(Rendered images with source text)

↓

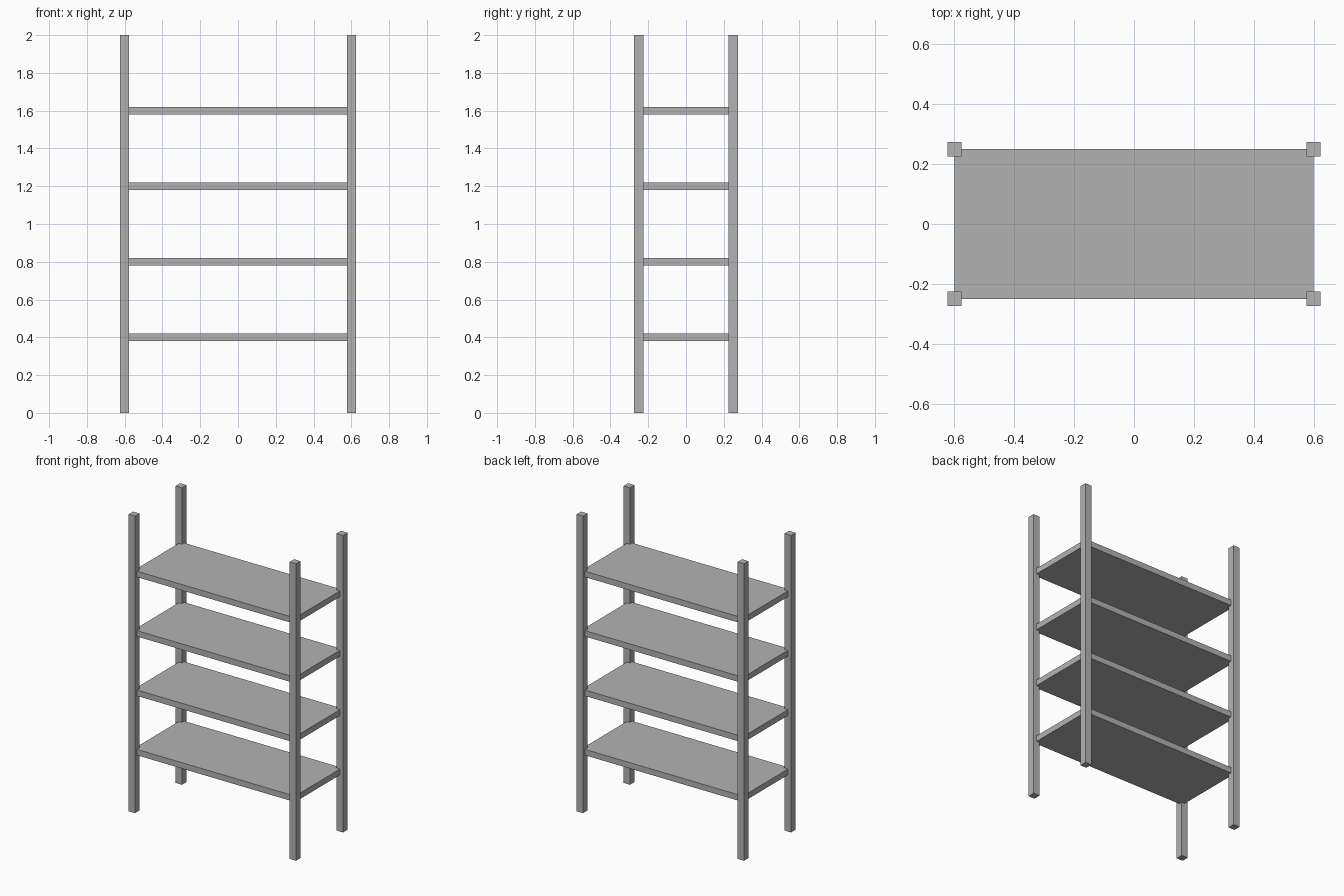
import bpy

if "Cube" in bpy.data.objects:
    bpy.data.objects.remove(bpy.data.objects["Cube"], do_unlink=True)

# Single grey material
GREY = (0.45, 0.45, 0.45, 1.0)
grey = bpy.data.materials.new("plain grey")
grey.use_nodes = True
grey.diffuse_color = GREY
grey.node_tree.nodes["Principled BSDF"].inputs["Base Color"].default_value = GREY


def box(name, center, size):
    """Add a box with its scale applied."""
    bpy.ops.mesh.primitive_cube_add(size=1, location=center)
    ob = bpy.context.object
    ob.name = name
    ob.data.name = name
    for v in ob.data.vertices:
        v.co = [c * s for c, s in zip(v.co, size)]
    ob.data.materials.append(grey)
    return ob


HEIGHT, POST = 2.0, 0.048
HALF_X, HALF_Y = 0.6, 0.25
SHELF_THICKNESS, SHELF_GAP = 0.04, 0.4

# Four corner posts
for side, sx in (("left", 1), ("right", -1)):
    for end, sy in (("front", -1), ("back", 1)):
        box(f"{end}_{side}_post", (sx * HALF_X, sy * HALF_Y, HEIGHT / 2),
            (POST, POST, HEIGHT))

# Four evenly spaced shelves, cornered on the post centres
for i in range(1, 5):
    box(f"shelf_{i}", (0, 0, i * SHELF_GAP),
        (2 * HALF_X, 2 * HALF_Y, SHELF_THICKNESS))
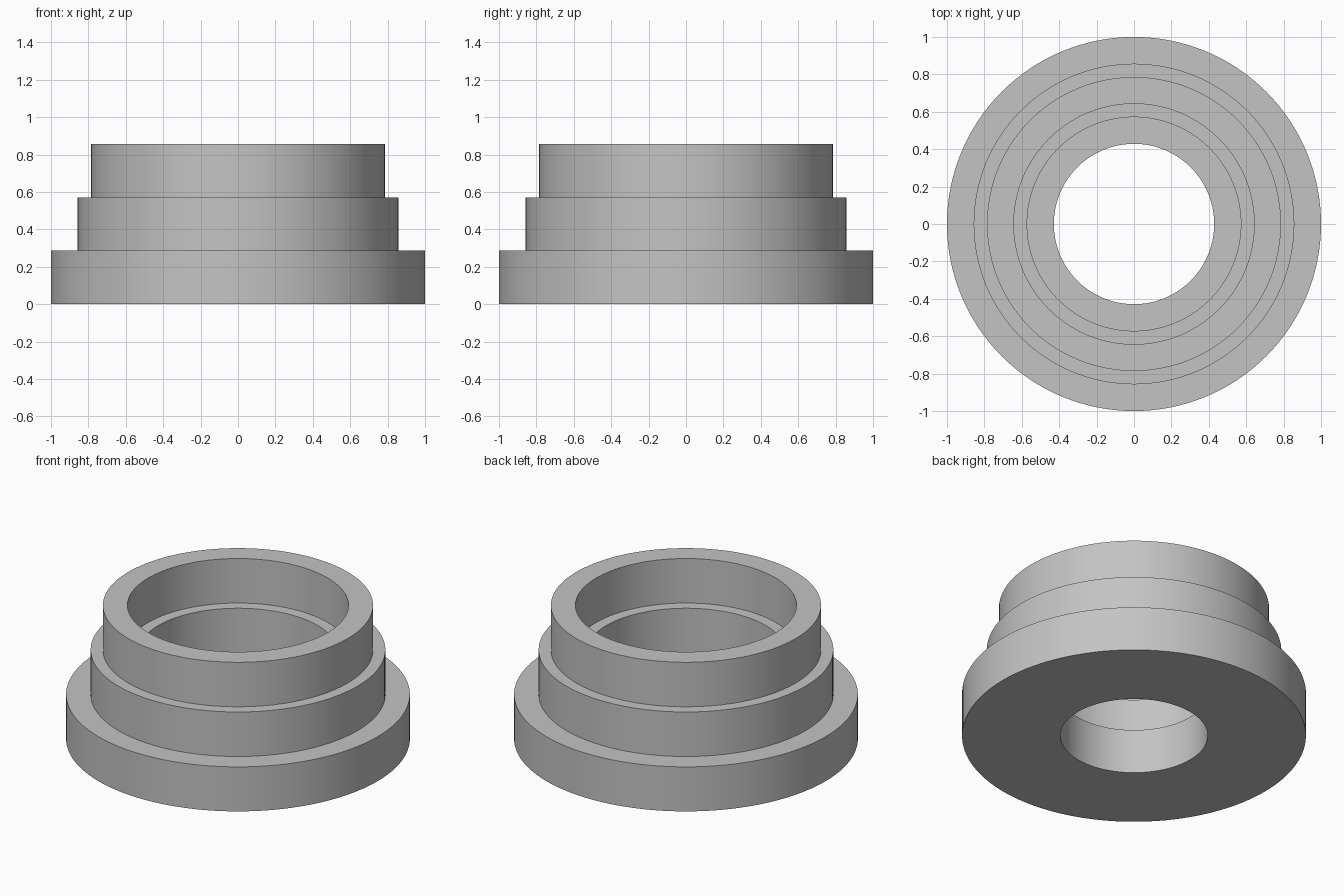
import bpy
import bmesh
import math

cube = bpy.data.objects.get("Cube")
if cube:
    bpy.data.objects.remove(cube, do_unlink=True)

SEGMENTS = 128
STEP = 2 / 7  # height of each tier
TIERS = [(1.0, 3 / 7), (6 / 7, 4 / 7), (5.5 / 7, 4.5 / 7)]  # outer, bore radius

# Plain grey finish
grey = bpy.data.materials.new("plain_grey")
grey.use_nodes = True
colour = (0.55, 0.55, 0.55, 1)
grey.diffuse_color = colour
grey.node_tree.nodes["Principled BSDF"].inputs["Base Color"].default_value = colour

# Closed cross-section: up the outer steps, then down the bore steps
outer, inner = [], []
for i, (r_out, r_in) in enumerate(TIERS):
    low, high = i * STEP, (i + 1) * STEP
    outer += [(r_out, low), (r_out, high)]
    inner += [(r_in, low), (r_in, high)]
profile = outer + inner[::-1]

# Stepped bushing: revolve the cross-section
bm = bmesh.new()
verts = [bm.verts.new((r, 0, z)) for r, z in profile]
edges = [bm.edges.new((v, verts[(i + 1) % len(verts)])) for i, v in enumerate(verts)]
bmesh.ops.spin(bm, geom=verts + edges, cent=(0, 0, 0), axis=(0, 0, 1),
               angle=math.tau, steps=SEGMENTS, use_merge=False)
bmesh.ops.remove_doubles(bm, verts=bm.verts[:], dist=1e-4)
bmesh.ops.recalc_face_normals(bm, faces=bm.faces[:])

mesh = bpy.data.meshes.new("stepped_bushing")
bm.to_mesh(mesh)
bm.free()
mesh.materials.append(grey)
bushing = bpy.data.objects.new("stepped_bushing", mesh)
bpy.context.collection.objects.link(bushing)

# Smooth walls with crisp step edges
bpy.ops.object.select_all(action="DESELECT")
bushing.select_set(True)
bpy.context.view_layer.objects.active = bushing
bpy.ops.object.shade_smooth_by_angle(angle=math.radians(30))
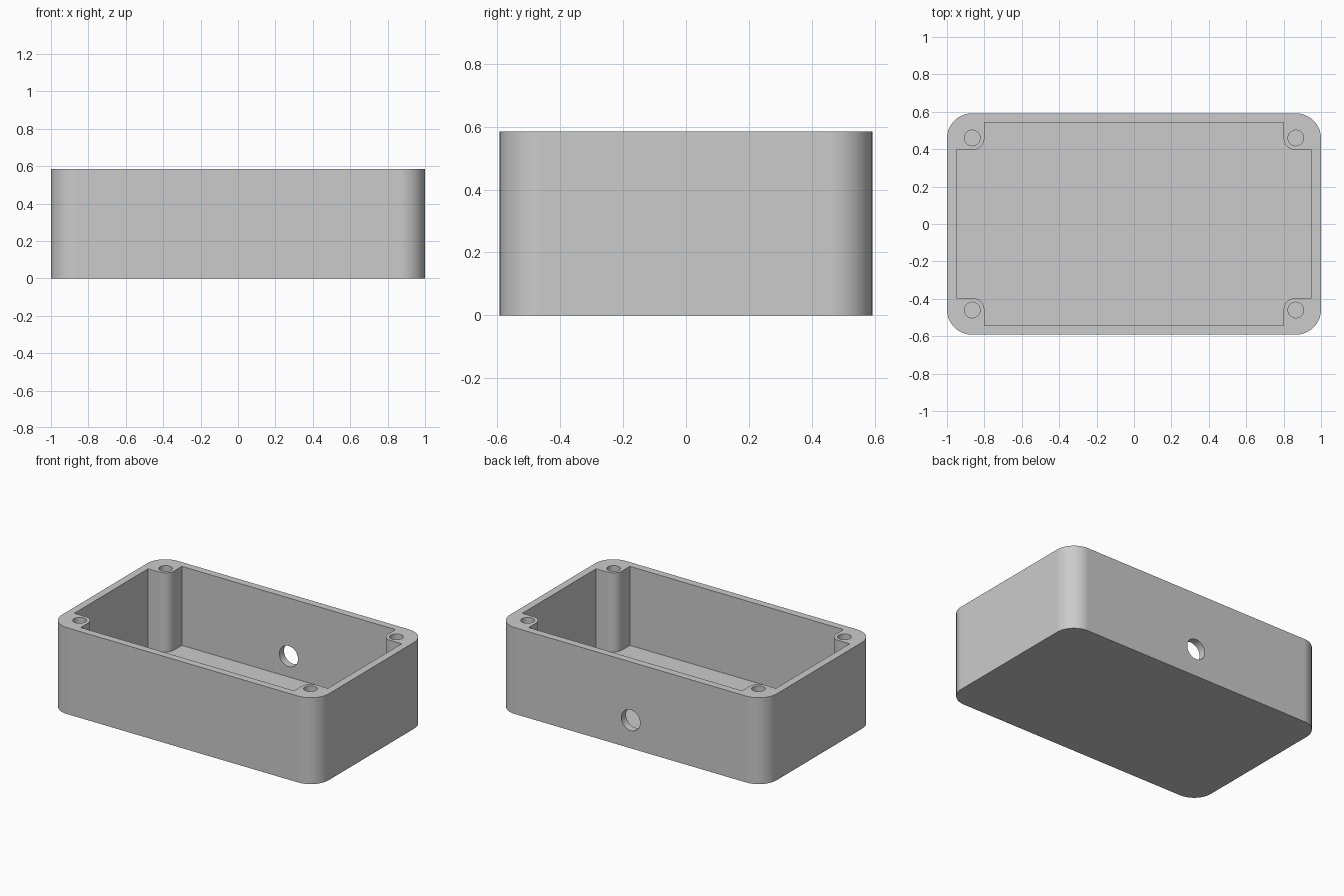
import bpy
import bmesh
from math import sin, cos, pi, radians

cube = bpy.data.objects.get("Cube")
if cube:
    bpy.data.objects.remove(cube, do_unlink=True)

HALF_X, HALF_Y, HEIGHT = 1.0, 0.592, 0.585
CORNER, WALL, FLOOR = 0.135, 0.05, 0.05
BOSS_X, BOSS_Y, BOSS_R, SCREW_R = 0.865, 0.46, 0.065, 0.042
PORT_R, PORT_Z = 0.07, 0.19

grey = bpy.data.materials.new("grey plastic")
grey.use_nodes = True
colour = (0.6, 0.6, 0.6, 1)
grey.diffuse_color = colour
grey.node_tree.nodes["Principled BSDF"].inputs["Base Color"].default_value = colour


def arc(cx, cy, r, start, end, steps=16):
    angles = [radians(start + (end - start) * i / steps) for i in range(steps + 1)]
    return [(cx + r * cos(a), cy + r * sin(a)) for a in angles]


def four_way(quarter):
    """Mirror a counter-clockwise +x +y quarter outline into a closed loop."""
    half = quarter + [(-x, y) for x, y in reversed(quarter)]
    return half + [(-x, -y) for x, y in half]


def prism(name, outline, low, high):
    bm = bmesh.new()
    face = bm.faces.new([bm.verts.new((x, y, low)) for x, y in outline])
    top = bmesh.ops.extrude_face_region(bm, geom=[face])["geom"]
    verts = [v for v in top if isinstance(v, bmesh.types.BMVert)]
    bmesh.ops.translate(bm, verts=verts, vec=(0, 0, high - low))
    bmesh.ops.recalc_face_normals(bm, faces=bm.faces)
    mesh = bpy.data.meshes.new(name)
    bm.to_mesh(mesh)
    bm.free()
    mesh.materials.append(grey)
    obj = bpy.data.objects.new(name, mesh)
    bpy.context.collection.objects.link(obj)
    return obj


# Outer block with rounded upright corners
box = prism("enclosure_box", four_way(
    arc(HALF_X - CORNER, HALF_Y - CORNER, CORNER, 0, 90)), 0, HEIGHT)

# Cavity that leaves the walls, floor and rounded corner bosses
cavity = four_way([(HALF_X - WALL, BOSS_Y - BOSS_R)]
                  + arc(BOSS_X, BOSS_Y, BOSS_R, 270, 180)
                  + [(BOSS_X - BOSS_R, HALF_Y - WALL)])
cutters = [prism("cavity_cutter", cavity, FLOOR, HEIGHT + 0.1)]

# Blind screw hole in each boss
for sx in (-1, 1):
    for sy in (-1, 1):
        ring = arc(sx * BOSS_X, sy * BOSS_Y, SCREW_R, 0, 360, 40)[:-1]
        cutters.append(prism("screw_hole_cutter", ring, FLOOR, HEIGHT + 0.1))

# Cable port through the back wall
port = prism("cable_port_cutter", arc(0, 0, PORT_R, 0, 360, 48)[:-1], -0.1, 0.1)
port.rotation_euler.x = pi / 2
port.location = (0, HALF_Y - WALL / 2, PORT_Z)
cutters.append(port)

# Cut everything and clean up
bpy.ops.object.select_all(action="DESELECT")
bpy.context.view_layer.objects.active = box
box.select_set(True)
for cutter in cutters:
    cutter.hide_render = True
    cut = box.modifiers.new("cut", "BOOLEAN")
    cut.operation = "DIFFERENCE"
    cut.solver = "EXACT"
    cut.object = cutter
    bpy.ops.object.modifier_apply(modifier=cut.name)
for cutter in cutters:
    bpy.data.objects.remove(cutter, do_unlink=True)

# Smooth curves, crisp edges, flat walls
bpy.ops.object.shade_smooth_by_angle(angle=radians(30))
weighted = box.modifiers.new("flat walls", "WEIGHTED_NORMAL")
weighted.keep_sharp = True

↑

● PROBLEM STATEMENT
Write out the records above exactly as they appear, leaving out any pictures.

● ANSWER TO THIS TASK
import bpy

if "Cube" in bpy.data.objects:
    bpy.data.objects.remove(bpy.data.objects["Cube"], do_unlink=True)

# Single grey material
GREY = (0.45, 0.45, 0.45, 1.0)
grey = bpy.data.materials.new("plain grey")
grey.use_nodes = True
grey.diffuse_color = GREY
grey.node_tree.nodes["Principled BSDF"].inputs["Base Color"].default_value = GREY


def box(name, center, size):
    """Add a box with its scale applied."""
    bpy.ops.mesh.primitive_cube_add(size=1, location=center)
    ob = bpy.context.object
    ob.name = name
    ob.data.name = name
    for v in ob.data.vertices:
        v.co = [c * s for c, s in zip(v.co, size)]
    ob.data.materials.append(grey)
    return ob


HEIGHT, POST = 2.0, 0.048
HALF_X, HALF_Y = 0.6, 0.25
SHELF_THICKNESS, SHELF_GAP = 0.04, 0.4

# Four corner posts
for side, sx in (("left", 1), ("right", -1)):
    for end, sy in (("front", -1), ("back", 1)):
        box(f"{end}_{side}_post", (sx * HALF_X, sy * HALF_Y, HEIGHT / 2),
            (POST, POST, HEIGHT))

# Four evenly spaced shelves, cornered on the post centres
for i in range(1, 5):
    box(f"shelf_{i}", (0, 0, i * SHELF_GAP),
        (2 * HALF_X, 2 * HALF_Y, SHELF_THICKNESS))
import bpy
import bmesh
import math

cube = bpy.data.objects.get("Cube")
if cube:
    bpy.data.objects.remove(cube, do_unlink=True)

SEGMENTS = 128
STEP = 2 / 7  # height of each tier
TIERS = [(1.0, 3 / 7), (6 / 7, 4 / 7), (5.5 / 7, 4.5 / 7)]  # outer, bore radius

# Plain grey finish
grey = bpy.data.materials.new("plain_grey")
grey.use_nodes = True
colour = (0.55, 0.55, 0.55, 1)
grey.diffuse_color = colour
grey.node_tree.nodes["Principled BSDF"].inputs["Base Color"].default_value = colour

# Closed cross-section: up the outer steps, then down the bore steps
outer, inner = [], []
for i, (r_out, r_in) in enumerate(TIERS):
    low, high = i * STEP, (i + 1) * STEP
    outer += [(r_out, low), (r_out, high)]
    inner += [(r_in, low), (r_in, high)]
profile = outer + inner[::-1]

# Stepped bushing: revolve the cross-section
bm = bmesh.new()
verts = [bm.verts.new((r, 0, z)) for r, z in profile]
edges = [bm.edges.new((v, verts[(i + 1) % len(verts)])) for i, v in enumerate(verts)]
bmesh.ops.spin(bm, geom=verts + edges, cent=(0, 0, 0), axis=(0, 0, 1),
               angle=math.tau, steps=SEGMENTS, use_merge=False)
bmesh.ops.remove_doubles(bm, verts=bm.verts[:], dist=1e-4)
bmesh.ops.recalc_face_normals(bm, faces=bm.faces[:])

mesh = bpy.data.meshes.new("stepped_bushing")
bm.to_mesh(mesh)
bm.free()
mesh.materials.append(grey)
bushing = bpy.data.objects.new("stepped_bushing", mesh)
bpy.context.collection.objects.link(bushing)

# Smooth walls with crisp step edges
bpy.ops.object.select_all(action="DESELECT")
bushing.select_set(True)
bpy.context.view_layer.objects.active = bushing
bpy.ops.object.shade_smooth_by_angle(angle=math.radians(30))
import bpy
import bmesh
from math import sin, cos, pi, radians

cube = bpy.data.objects.get("Cube")
if cube:
    bpy.data.objects.remove(cube, do_unlink=True)

HALF_X, HALF_Y, HEIGHT = 1.0, 0.592, 0.585
CORNER, WALL, FLOOR = 0.135, 0.05, 0.05
BOSS_X, BOSS_Y, BOSS_R, SCREW_R = 0.865, 0.46, 0.065, 0.042
PORT_R, PORT_Z = 0.07, 0.19

grey = bpy.data.materials.new("grey plastic")
grey.use_nodes = True
colour = (0.6, 0.6, 0.6, 1)
grey.diffuse_color = colour
grey.node_tree.nodes["Principled BSDF"].inputs["Base Color"].default_value = colour


def arc(cx, cy, r, start, end, steps=16):
    angles = [radians(start + (end - start) * i / steps) for i in range(steps + 1)]
    return [(cx + r * cos(a), cy + r * sin(a)) for a in angles]


def four_way(quarter):
    """Mirror a counter-clockwise +x +y quarter outline into a closed loop."""
    half = quarter + [(-x, y) for x, y in reversed(quarter)]
    return half + [(-x, -y) for x, y in half]


def prism(name, outline, low, high):
    bm = bmesh.new()
    face = bm.faces.new([bm.verts.new((x, y, low)) for x, y in outline])
    top = bmesh.ops.extrude_face_region(bm, geom=[face])["geom"]
    verts = [v for v in top if isinstance(v, bmesh.types.BMVert)]
    bmesh.ops.translate(bm, verts=verts, vec=(0, 0, high - low))
    bmesh.ops.recalc_face_normals(bm, faces=bm.faces)
    mesh = bpy.data.meshes.new(name)
    bm.to_mesh(mesh)
    bm.free()
    mesh.materials.append(grey)
    obj = bpy.data.objects.new(name, mesh)
    bpy.context.collection.objects.link(obj)
    return obj


# Outer block with rounded upright corners
box = prism("enclosure_box", four_way(
    arc(HALF_X - CORNER, HALF_Y - CORNER, CORNER, 0, 90)), 0, HEIGHT)

# Cavity that leaves the walls, floor and rounded corner bosses
cavity = four_way([(HALF_X - WALL, BOSS_Y - BOSS_R)]
                  + arc(BOSS_X, BOSS_Y, BOSS_R, 270, 180)
                  + [(BOSS_X - BOSS_R, HALF_Y - WALL)])
cutters = [prism("cavity_cutter", cavity, FLOOR, HEIGHT + 0.1)]

# Blind screw hole in each boss
for sx in (-1, 1):
    for sy in (-1, 1):
        ring = arc(sx * BOSS_X, sy * BOSS_Y, SCREW_R, 0, 360, 40)[:-1]
        cutters.append(prism("screw_hole_cutter", ring, FLOOR, HEIGHT + 0.1))

# Cable port through the back wall
port = prism("cable_port_cutter", arc(0, 0, PORT_R, 0, 360, 48)[:-1], -0.1, 0.1)
port.rotation_euler.x = pi / 2
port.location = (0, HALF_Y - WALL / 2, PORT_Z)
cutters.append(port)

# Cut everything and clean up
bpy.ops.object.select_all(action="DESELECT")
bpy.context.view_layer.objects.active = box
box.select_set(True)
for cutter in cutters:
    cutter.hide_render = True
    cut = box.modifiers.new("cut", "BOOLEAN")
    cut.operation = "DIFFERENCE"
    cut.solver = "EXACT"
    cut.object = cutter
    bpy.ops.object.modifier_apply(modifier=cut.name)
for cutter in cutters:
    bpy.data.objects.remove(cutter, do_unlink=True)

# Smooth curves, crisp edges, flat walls
bpy.ops.object.shade_smooth_by_angle(angle=radians(30))
weighted = box.modifiers.new("flat walls", "WEIGHTED_NORMAL")
weighted.keep_sharp = True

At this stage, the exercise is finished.